Council to discuss options to reduce debt on north RO plant
By DREW WINCHESTER
City staff is presenting council with options to reduce debt on the north RO water plant, which the board is set to discuss at its workshop on Wednesday.
The options presented are as follows: adopt the rate model as it stands, impose a public service tax, impose a capital facility assessment fee, issue general obligation bonds or restart the utility expansion project.
A general obligation bond would require approval by voters.
The public service tax would be imposed on certain utilities like natural gas, electric and propane.
There are two options for the assessment fee, aimed at properties not yet connected. One would be limited to prior expansion areas where properties are already abutting utility lines. The second would encompass all of North 1-8 and Southwest 6/7.
Should council decide to adopt the rate model, it will do so with with lower rates than previously assumed.
Originally envisioned at around 15 percent, the new rate model brings it down to just over 10 percent.
City spokeswoman Connie Barron said if a public service tax is imposed, at least when it comes to electricity, citizens would pay that tax to LCEC which would then pay the city.

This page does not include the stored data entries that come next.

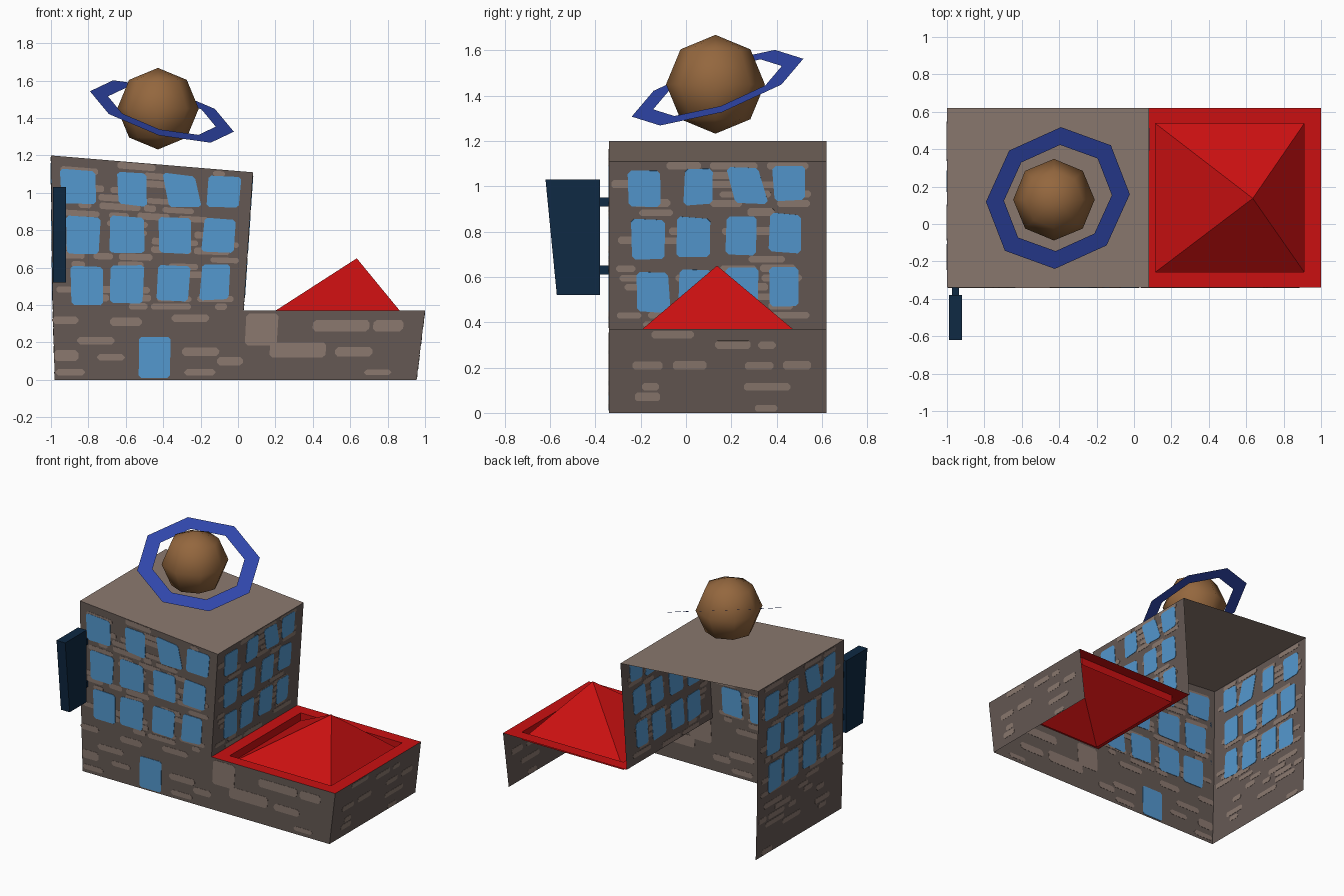
import bpy, bmesh, math, random
from mathutils import Vector

if "Cube" in bpy.data.objects:
    bpy.data.objects.remove(bpy.data.objects["Cube"])

random.seed(7)


def material(name, rgb):
    m = bpy.data.materials.new(name)
    lin = [((c / 255 + 0.055) / 1.055) ** 2.4 for c in rgb]
    m.diffuse_color = (*lin, 1)
    m.use_nodes = True
    m.node_tree.nodes["Principled BSDF"].inputs["Base Color"].default_value = m.diffuse_color
    return m


WALL = material("dark_stone", (101, 89, 84))
PATCH = material("light_stone", (139, 121, 111))
GLASS = material("window_blue", (84, 152, 207))
RED = material("roof_red", (202, 16, 17))
BROWN = material("planet_brown", (148, 103, 62))
BLUE = material("ring_blue", (49, 72, 174))
NAVY = material("sign_navy", (14, 41, 67))


def finish(name, bm, mat):
    me = bpy.data.meshes.new(name)
    bm.to_mesh(me)
    bm.free()
    me.materials.append(mat)
    ob = bpy.data.objects.new(name, me)
    bpy.context.collection.objects.link(ob)
    return ob


def surface(name, pts, faces, mat):
    bm = bmesh.new()
    vs = [bm.verts.new(p) for p in pts]
    for f in faces:
        bm.faces.new([vs[i] for i in f])
    return finish(name, bm, mat)


def prism(bm, pts, offset):
    """Closed slab: outline pts swept along offset."""
    a = [bm.verts.new(p) for p in pts]
    b = [bm.verts.new(Vector(p) + offset) for p in pts]
    n = len(a)
    bm.faces.new(a[::-1])
    bm.faces.new(b)
    for i in range(n):
        j = (i + 1) % n
        bm.faces.new((a[i], a[j], b[j], b[i]))


class Panel:
    """Four-cornered wall area (bl, br, tr, tl) addressed by u, v in 0..1."""

    def __init__(self, *corners):
        self.c = [Vector(p) for p in corners]
        bl, br, tr, tl = self.c
        self.n = (br - bl).cross(tl - bl).normalized()

    def at(self, u, v):
        bl, br, tr, tl = self.c
        return bl.lerp(br, u).lerp(tl.lerp(tr, u), v)

    def plate(self, bm, u0, v0, u1, v1, cut, half, skew=0.0, jitter=0.0):
        """Thin corner-cut plate straddling the wall, so it shows on both sides."""
        w, h = self.c[1] - self.c[0], self.c[3] - self.c[0]
        cu, cv = cut / w.length, cut / h.length
        pts = []
        for u, v, su, sv in ((u0, v0, 1, 1), (u1, v0, -1, 1), (u1, v1, -1, -1), (u0, v1, 1, -1)):
            u += random.uniform(-jitter, jitter) + (skew if sv > 0 else -skew)
            v += random.uniform(-jitter, jitter)
            pair = [(u, v + sv * cv), (u + su * cu, v)]
            pts += pair if su * sv > 0 else pair[::-1]
        prism(bm, [self.at(*p) - self.n * half for p in pts], self.n * half * 2)


# Window columns (u0, u1) and rows (v0, v1), per row from the bottom
ROWS = [
    (0.06, 0.31, ((.10, .26), (.305, .475), (.54, .705), (.77, .92))),
    (0.395, 0.635, ((.075, .245), (.295, .47), (.545, .705), (.77, .925))),
    (0.715, 0.935, ((.05, .22), (.335, .475), (.575, .74), (.785, .94))),
]


def windows(name, panel, su=1.0, ou=0.0, sv=1.0, ov=0.0):
    bm = bmesh.new()
    for r, (v0, v1, cols) in enumerate(ROWS):
        for c, (a, b) in enumerate(cols):
            lift = (c - 1.5) * 0.012
            panel.plate(bm, ou + su * a, ov + sv * (v0 + lift), ou + su * b, ov + sv * (v1 + lift),
                        0.014, 0.003, 0.018 if (r, c) == (2, 2) else 0.0, 0.007)
    finish(name, bm, GLASS)


def patches(name, panel, density, rows):
    """Courses of worn light stones in random runs."""
    bm = bmesh.new()
    width = (panel.c[1] - panel.c[0]).length
    for r in range(rows):
        v = (r + 0.12) / rows
        u = random.uniform(0.01, 0.15) / width
        while True:
            run = random.uniform(0.06, 0.22) / width
            if u + run > 0.99:
                break
            if random.random() < density:
                panel.plate(bm, u, v, u + run, v + random.uniform(.65, .86) / rows, 0.01, 0.0015)
            u += run + random.uniform(0.01, 0.05) / width
    finish(name, bm, PATCH)


F, B = -0.34, 0.62   # front and (open) back of the building

# Walls: single sheets, open at the back and below
surface("front_wall", [(-.98, F, 0), (.955, F, 0), (1, F, .37), (.03, F, .37),
                       (.08, F, 1.11), (-1, F, 1.2), (-.99, F, .37)],
        [(0, 1, 2, 3, 6), (6, 3, 4, 5)], WALL)
tower_front = Panel((-.99, F, .37), (.03, F, .37), (.08, F, 1.11), (-1, F, 1.2))
tower_right = Panel((.03, F, .37), (.03, B, .37), (.08, B, 1.11), (.08, F, 1.11))
tower_left = Panel((-.99, B, .37), (-.99, F, .37), (-1, F, 1.2), (-1, B, 1.2))
base_right = Panel((.955, F, 0), (.955, B, 0), (1, B, .37), (1, F, .37))
base_left = Panel((-.98, B, 0), (-.98, F, 0), (-.99, F, .37), (-.99, B, .37))
base_front = Panel((-.98, F, 0), (.955, F, 0), (1, F, .37), (-.99, F, .37))

for label, p in (("tower_right", tower_right), ("tower_left", tower_left),
                 ("base_right", base_right), ("base_left", base_left)):
    surface(label + "_wall", p.c, [(0, 1, 2, 3)], WALL)

# Windows
windows("tower_front_windows", tower_front)
windows("tower_right_windows", tower_right, .91, .04, .96, .06)
windows("tower_left_windows", tower_left, .91, .04, .96, .03)

# Stone patches
for label, p in (("tower_front", tower_front), ("tower_right", tower_right), ("tower_left", tower_left)):
    patches(label + "_patches", p, 0.42, 18)
for label, p in (("base_right", base_right), ("base_left", base_left)):
    patches(label + "_patches", p, 0.26, 8)

# Base front patches: (x, z, width, height)
bm = bmesh.new()
for x, z, w, h in ((-.92, .32, .14, .04), (-.6, .31, .17, .045), (-.26, .33, .2, .04),
                   (.12, .27, .17, .17), (.54, .29, .3, .06), (.79, .29, .16, .06),
                   (.32, .16, .3, .08), (.62, .15, .2, .05), (-.76, .21, .2, .04),
                   (-.92, .13, .13, .06), (-.68, .12, .15, .035), (-.2, .15, .2, .045),
                   (-.04, .1, .14, .045), (-.9, .04, .16, .035), (-.2, .04, .17, .035),
                   (.76, .04, .15, .03)):
    base_front.plate(bm, (x - w / 2 + .985) / 1.96, (z - h / 2) / .37,
                     (x + w / 2 + .985) / 1.96, (z + h / 2) / .37, 0.015, 0.0015)
finish("base_front_patches", bm, PATCH)

# Door
bm = bmesh.new()
base_front.plate(bm, .232, .03, .318, .62, 0.012, 0.003)
finish("door", bm, GLASS)

# Tower roof
surface("tower_roof", [(-1, F, 1.2), (.08, F, 1.11), (.08, B, 1.11), (-1, B, 1.2)],
        [(0, 1, 2, 3)], PATCH)


# Low red roof: flat border, sunken rim and skylight pyramid
def rect(x0, x1, y0, y1, z):
    return [(x0, y0, z), (x1, y0, z), (x1, y1, z), (x0, y1, z)]


pts = (rect(.03, 1, F, B, .37) + rect(.115, .91, -.257, .537, .37)
       + rect(.115, .91, -.257, .537, .315) + [(.635, .137, .65)])
faces = []
for i in range(4):
    j = (i + 1) % 4
    faces += [(i, j, 4 + j, 4 + i), (4 + i, 4 + j, 8 + j, 8 + i), (8 + i, 8 + j, 12)]
surface("pyramid_roof", pts, faces, RED)

# Hanging sign and its two brackets
bm = bmesh.new()
prism(bm, [(-.988, -.62, 1.03), (-.988, -.57, .52), (-.988, -.38, .52), (-.988, -.38, 1.03)],
      Vector((.068, 0, 0)))
bmesh.ops.recalc_face_normals(bm, faces=bm.faces)
finish("sign_board", bm, NAVY)
for label, z in (("upper", .91), ("lower", .61)):
    bm = bmesh.new()
    prism(bm, [(-.972, y, zz) for y, zz in ((-.38, z), (F, z), (F, z + .04), (-.38, z + .04))],
          Vector((.036, 0, 0)))
    bmesh.ops.recalc_face_normals(bm, faces=bm.faces)
    finish(label + "_sign_bracket", bm, NAVY)

# Rooftop planet
bm = bmesh.new()
bmesh.ops.create_uvsphere(bm, u_segments=8, v_segments=4, radius=.218)
bmesh.ops.translate(bm, verts=bm.verts, vec=(-.428, .13, 1.45))
for f in bm.faces:
    f.smooth = True
finish("planet", bm, BROWN)

# Tilted eight-sided flat ring
centre = Vector((-.407, .139, 1.435))
n = Vector((.3, -.35, 1)).normalized()
u = Vector((.96, .05, -.27)).normalized()
v = n.cross(u).normalized()
pts = [centre + r * (u * math.cos(k * math.pi / 4) + v * math.sin(k * math.pi / 4))
       for r in (.40, .30) for k in range(8)]
surface("planet_ring", pts, [(k, (k + 1) % 8, 8 + (k + 1) % 8, 8 + k) for k in range(8)], BLUE)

There’s still some question, too, as to whether the special assessment fee is even legal.
In order to assess the property, there must be a benefit. Right now no time table exists as to when the utilities expansion, in any fashion, will resume.
“That’s the question that has to be answered tomorrow,” Barron said today. “You cannot charge that fee without some assurance that service will be provided in a set period of time.”
Councilmember Kevin McGrail, whose district will see a lion’s share of the utilities project should it restart, said he’s been told by residents if they have to pay an assessment they want an immediate benefit.
He said water would be easiest to provide, and paying assessments would amount to nothing but a slip of paper.
“In my opinion, if I’m living north of Pine Island Road, and someone gave me the choice of an IOU slip or water, I would gladly take the water,” McGrail said. “What good is a piece of paper?”
McGrail said he also doubts that residents would support a general obligation bond. He said people in the south have already paid their assessments, and there are still far too many people up north who don’t want utilities.
“I don’t see anyone in the city supporting it,” McGrail said.
City council meets Wednesday, May 19, at 5 p.m., in city council chambers.